*WORK INSTRUCTION*.
Bring together every line in the data that includes "rings".

Dataset excerpts
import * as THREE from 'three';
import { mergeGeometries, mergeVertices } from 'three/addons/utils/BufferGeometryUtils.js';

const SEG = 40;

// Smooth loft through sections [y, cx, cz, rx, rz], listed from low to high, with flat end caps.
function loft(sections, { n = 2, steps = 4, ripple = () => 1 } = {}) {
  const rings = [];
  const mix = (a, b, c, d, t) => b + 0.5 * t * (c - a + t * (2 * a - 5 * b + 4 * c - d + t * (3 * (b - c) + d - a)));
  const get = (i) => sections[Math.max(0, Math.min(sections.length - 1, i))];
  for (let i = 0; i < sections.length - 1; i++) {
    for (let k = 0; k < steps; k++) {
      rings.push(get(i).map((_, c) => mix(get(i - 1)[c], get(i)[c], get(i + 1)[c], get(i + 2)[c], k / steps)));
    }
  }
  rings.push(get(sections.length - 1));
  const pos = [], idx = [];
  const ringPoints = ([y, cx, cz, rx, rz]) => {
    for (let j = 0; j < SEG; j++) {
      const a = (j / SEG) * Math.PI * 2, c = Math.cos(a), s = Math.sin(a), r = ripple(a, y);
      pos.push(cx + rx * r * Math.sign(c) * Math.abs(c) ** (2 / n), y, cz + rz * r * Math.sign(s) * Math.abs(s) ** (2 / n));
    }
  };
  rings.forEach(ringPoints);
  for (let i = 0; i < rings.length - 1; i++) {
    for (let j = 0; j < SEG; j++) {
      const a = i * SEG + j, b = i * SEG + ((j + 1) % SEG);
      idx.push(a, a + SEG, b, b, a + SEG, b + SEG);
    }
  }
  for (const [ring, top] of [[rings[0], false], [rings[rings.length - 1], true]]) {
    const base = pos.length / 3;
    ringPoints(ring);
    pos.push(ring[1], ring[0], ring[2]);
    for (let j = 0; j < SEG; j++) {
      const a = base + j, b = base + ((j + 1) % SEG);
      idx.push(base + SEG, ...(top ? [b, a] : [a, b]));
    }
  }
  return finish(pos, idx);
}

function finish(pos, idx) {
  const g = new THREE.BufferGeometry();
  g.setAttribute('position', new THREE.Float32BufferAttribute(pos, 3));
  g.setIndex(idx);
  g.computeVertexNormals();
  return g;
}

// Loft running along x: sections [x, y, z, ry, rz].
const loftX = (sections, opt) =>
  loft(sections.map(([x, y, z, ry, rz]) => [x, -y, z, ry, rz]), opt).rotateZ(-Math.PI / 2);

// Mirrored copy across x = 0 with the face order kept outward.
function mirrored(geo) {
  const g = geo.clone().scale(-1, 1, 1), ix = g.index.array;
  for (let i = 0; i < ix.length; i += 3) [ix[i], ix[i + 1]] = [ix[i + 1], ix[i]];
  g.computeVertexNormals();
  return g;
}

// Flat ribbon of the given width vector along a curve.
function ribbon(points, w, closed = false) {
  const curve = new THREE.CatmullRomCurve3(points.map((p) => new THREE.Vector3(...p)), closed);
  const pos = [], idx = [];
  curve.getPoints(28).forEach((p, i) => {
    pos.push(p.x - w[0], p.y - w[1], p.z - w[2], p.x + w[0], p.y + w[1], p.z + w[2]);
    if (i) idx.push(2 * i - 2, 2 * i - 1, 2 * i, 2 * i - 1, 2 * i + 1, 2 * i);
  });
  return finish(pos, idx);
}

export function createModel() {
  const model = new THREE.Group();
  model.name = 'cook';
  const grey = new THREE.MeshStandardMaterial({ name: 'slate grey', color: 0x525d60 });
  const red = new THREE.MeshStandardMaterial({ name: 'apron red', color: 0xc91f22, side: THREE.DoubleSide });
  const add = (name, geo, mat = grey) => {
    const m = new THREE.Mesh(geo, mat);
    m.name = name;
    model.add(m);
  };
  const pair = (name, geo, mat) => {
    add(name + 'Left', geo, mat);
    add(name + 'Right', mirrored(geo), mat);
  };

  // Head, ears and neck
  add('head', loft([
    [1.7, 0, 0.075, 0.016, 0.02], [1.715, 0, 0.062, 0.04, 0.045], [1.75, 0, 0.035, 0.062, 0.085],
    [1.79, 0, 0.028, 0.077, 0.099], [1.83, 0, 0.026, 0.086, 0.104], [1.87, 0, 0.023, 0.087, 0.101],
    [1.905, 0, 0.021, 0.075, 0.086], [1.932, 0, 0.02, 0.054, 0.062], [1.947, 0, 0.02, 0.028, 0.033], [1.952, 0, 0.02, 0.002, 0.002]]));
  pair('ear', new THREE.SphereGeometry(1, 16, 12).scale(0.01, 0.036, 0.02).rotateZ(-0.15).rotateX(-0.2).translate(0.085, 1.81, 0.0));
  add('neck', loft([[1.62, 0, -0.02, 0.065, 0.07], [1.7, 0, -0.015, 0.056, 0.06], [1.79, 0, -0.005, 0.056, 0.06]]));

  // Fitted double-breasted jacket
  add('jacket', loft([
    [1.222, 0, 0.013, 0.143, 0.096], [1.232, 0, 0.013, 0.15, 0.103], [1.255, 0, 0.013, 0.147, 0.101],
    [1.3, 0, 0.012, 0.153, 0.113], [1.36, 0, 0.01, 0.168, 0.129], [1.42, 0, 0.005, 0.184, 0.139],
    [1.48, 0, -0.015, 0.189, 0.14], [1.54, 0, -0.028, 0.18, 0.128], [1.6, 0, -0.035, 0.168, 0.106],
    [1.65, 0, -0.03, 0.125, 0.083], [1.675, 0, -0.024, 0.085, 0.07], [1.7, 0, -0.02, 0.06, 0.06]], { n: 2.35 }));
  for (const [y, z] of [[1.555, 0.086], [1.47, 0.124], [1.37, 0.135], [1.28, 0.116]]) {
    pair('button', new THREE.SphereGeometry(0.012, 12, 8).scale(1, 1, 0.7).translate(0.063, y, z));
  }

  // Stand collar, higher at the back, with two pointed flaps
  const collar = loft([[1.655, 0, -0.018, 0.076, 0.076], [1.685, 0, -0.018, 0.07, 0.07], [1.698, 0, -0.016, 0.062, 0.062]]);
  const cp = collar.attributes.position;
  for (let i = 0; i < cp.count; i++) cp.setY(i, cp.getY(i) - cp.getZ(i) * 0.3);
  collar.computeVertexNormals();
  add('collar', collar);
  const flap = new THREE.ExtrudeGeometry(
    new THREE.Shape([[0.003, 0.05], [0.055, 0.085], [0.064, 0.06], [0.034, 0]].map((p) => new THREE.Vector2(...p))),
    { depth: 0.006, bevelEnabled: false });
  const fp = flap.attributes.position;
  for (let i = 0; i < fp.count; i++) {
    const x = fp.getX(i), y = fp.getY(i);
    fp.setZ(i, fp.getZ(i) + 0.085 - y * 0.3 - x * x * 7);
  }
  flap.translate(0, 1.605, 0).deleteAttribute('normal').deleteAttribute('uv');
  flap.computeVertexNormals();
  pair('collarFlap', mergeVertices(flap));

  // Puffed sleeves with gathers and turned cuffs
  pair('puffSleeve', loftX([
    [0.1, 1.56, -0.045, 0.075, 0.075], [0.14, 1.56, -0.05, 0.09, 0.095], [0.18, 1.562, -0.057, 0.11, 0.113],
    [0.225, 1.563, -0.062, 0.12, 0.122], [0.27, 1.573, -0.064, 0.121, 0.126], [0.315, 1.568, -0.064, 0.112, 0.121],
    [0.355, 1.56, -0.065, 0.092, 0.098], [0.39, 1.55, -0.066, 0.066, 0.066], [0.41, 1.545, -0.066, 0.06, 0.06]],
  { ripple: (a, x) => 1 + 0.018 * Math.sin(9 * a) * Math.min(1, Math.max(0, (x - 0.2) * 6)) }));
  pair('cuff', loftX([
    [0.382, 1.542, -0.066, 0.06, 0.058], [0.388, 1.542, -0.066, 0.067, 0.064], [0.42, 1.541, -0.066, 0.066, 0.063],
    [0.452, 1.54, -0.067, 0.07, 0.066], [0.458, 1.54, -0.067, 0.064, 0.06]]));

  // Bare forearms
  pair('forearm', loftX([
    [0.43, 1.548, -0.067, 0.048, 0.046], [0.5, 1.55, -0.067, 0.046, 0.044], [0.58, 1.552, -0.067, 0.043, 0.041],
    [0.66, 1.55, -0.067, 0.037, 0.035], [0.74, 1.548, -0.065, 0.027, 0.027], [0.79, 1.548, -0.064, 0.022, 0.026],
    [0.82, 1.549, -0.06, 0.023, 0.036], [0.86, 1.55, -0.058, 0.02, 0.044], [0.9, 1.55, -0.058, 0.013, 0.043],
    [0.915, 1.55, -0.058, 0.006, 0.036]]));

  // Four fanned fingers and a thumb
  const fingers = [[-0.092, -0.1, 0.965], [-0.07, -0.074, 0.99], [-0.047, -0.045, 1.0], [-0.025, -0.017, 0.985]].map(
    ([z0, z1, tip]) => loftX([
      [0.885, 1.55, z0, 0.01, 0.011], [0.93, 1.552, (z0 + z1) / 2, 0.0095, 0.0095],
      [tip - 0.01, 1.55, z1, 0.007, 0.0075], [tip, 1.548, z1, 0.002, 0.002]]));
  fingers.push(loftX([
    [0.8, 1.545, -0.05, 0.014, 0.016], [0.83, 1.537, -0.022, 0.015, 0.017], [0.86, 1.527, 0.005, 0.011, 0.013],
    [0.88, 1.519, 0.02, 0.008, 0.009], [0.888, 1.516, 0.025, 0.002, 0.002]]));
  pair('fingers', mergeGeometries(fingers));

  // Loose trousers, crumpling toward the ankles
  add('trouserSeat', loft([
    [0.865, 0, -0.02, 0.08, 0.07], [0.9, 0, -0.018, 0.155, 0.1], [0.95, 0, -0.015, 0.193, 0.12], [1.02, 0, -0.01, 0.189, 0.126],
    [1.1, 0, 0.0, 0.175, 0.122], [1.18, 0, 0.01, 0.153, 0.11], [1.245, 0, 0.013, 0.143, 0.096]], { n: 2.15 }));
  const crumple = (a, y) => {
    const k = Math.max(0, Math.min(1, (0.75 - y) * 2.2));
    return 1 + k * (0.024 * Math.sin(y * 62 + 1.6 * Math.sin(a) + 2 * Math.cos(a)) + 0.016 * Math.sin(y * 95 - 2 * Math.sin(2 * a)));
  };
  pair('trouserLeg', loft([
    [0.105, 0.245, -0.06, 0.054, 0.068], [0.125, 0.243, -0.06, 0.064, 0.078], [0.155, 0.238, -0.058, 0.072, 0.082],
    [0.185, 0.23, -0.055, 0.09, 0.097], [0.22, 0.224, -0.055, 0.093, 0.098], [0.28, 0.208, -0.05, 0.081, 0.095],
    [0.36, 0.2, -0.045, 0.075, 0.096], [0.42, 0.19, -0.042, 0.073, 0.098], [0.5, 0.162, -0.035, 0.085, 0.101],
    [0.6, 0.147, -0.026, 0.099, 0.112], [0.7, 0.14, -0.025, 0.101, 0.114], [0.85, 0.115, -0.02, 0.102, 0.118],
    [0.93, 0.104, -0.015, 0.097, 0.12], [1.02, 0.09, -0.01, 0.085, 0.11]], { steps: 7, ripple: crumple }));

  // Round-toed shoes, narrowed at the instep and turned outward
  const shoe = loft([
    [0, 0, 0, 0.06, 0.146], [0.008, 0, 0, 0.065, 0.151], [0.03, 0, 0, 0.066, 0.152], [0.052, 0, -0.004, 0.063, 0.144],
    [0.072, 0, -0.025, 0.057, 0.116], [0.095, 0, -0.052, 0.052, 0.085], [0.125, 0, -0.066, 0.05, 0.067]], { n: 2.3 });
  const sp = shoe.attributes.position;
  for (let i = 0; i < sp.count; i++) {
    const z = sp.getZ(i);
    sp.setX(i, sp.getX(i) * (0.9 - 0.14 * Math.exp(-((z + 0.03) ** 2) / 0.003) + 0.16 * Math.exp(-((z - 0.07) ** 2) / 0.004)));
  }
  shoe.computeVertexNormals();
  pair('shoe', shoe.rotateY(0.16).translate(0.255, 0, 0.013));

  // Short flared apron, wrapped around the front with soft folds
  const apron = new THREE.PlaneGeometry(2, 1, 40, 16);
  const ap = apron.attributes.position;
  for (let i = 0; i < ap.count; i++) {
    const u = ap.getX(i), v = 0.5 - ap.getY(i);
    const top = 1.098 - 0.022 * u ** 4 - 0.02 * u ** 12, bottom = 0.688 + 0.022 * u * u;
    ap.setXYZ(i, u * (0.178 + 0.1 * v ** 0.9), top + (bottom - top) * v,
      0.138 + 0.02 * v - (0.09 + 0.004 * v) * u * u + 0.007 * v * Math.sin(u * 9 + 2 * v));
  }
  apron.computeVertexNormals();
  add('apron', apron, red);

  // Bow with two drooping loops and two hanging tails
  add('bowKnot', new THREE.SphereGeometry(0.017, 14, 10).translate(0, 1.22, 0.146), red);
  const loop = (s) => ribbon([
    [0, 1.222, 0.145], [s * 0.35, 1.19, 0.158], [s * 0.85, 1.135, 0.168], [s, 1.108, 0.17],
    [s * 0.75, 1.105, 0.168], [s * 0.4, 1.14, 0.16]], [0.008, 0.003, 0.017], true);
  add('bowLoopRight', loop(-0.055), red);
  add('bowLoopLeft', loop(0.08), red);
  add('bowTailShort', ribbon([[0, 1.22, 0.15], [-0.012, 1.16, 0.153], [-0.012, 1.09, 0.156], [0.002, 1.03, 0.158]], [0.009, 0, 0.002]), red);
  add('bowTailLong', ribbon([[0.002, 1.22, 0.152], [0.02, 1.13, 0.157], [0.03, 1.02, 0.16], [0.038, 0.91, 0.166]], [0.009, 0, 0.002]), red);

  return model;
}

*REPLY*.
  const rings = [];
      rings.push(get(i).map((_, c) => mix(get(i - 1)[c], get(i)[c], get(i + 1)[c], get(i + 2)[c], k / steps)));
  rings.push(get(sections.length - 1));
  rings.forEach(ringPoints);
  for (let i = 0; i < rings.length - 1; i++) {
  for (const [ring, top] of [[rings[0], false], [rings[rings.length - 1], true]]) {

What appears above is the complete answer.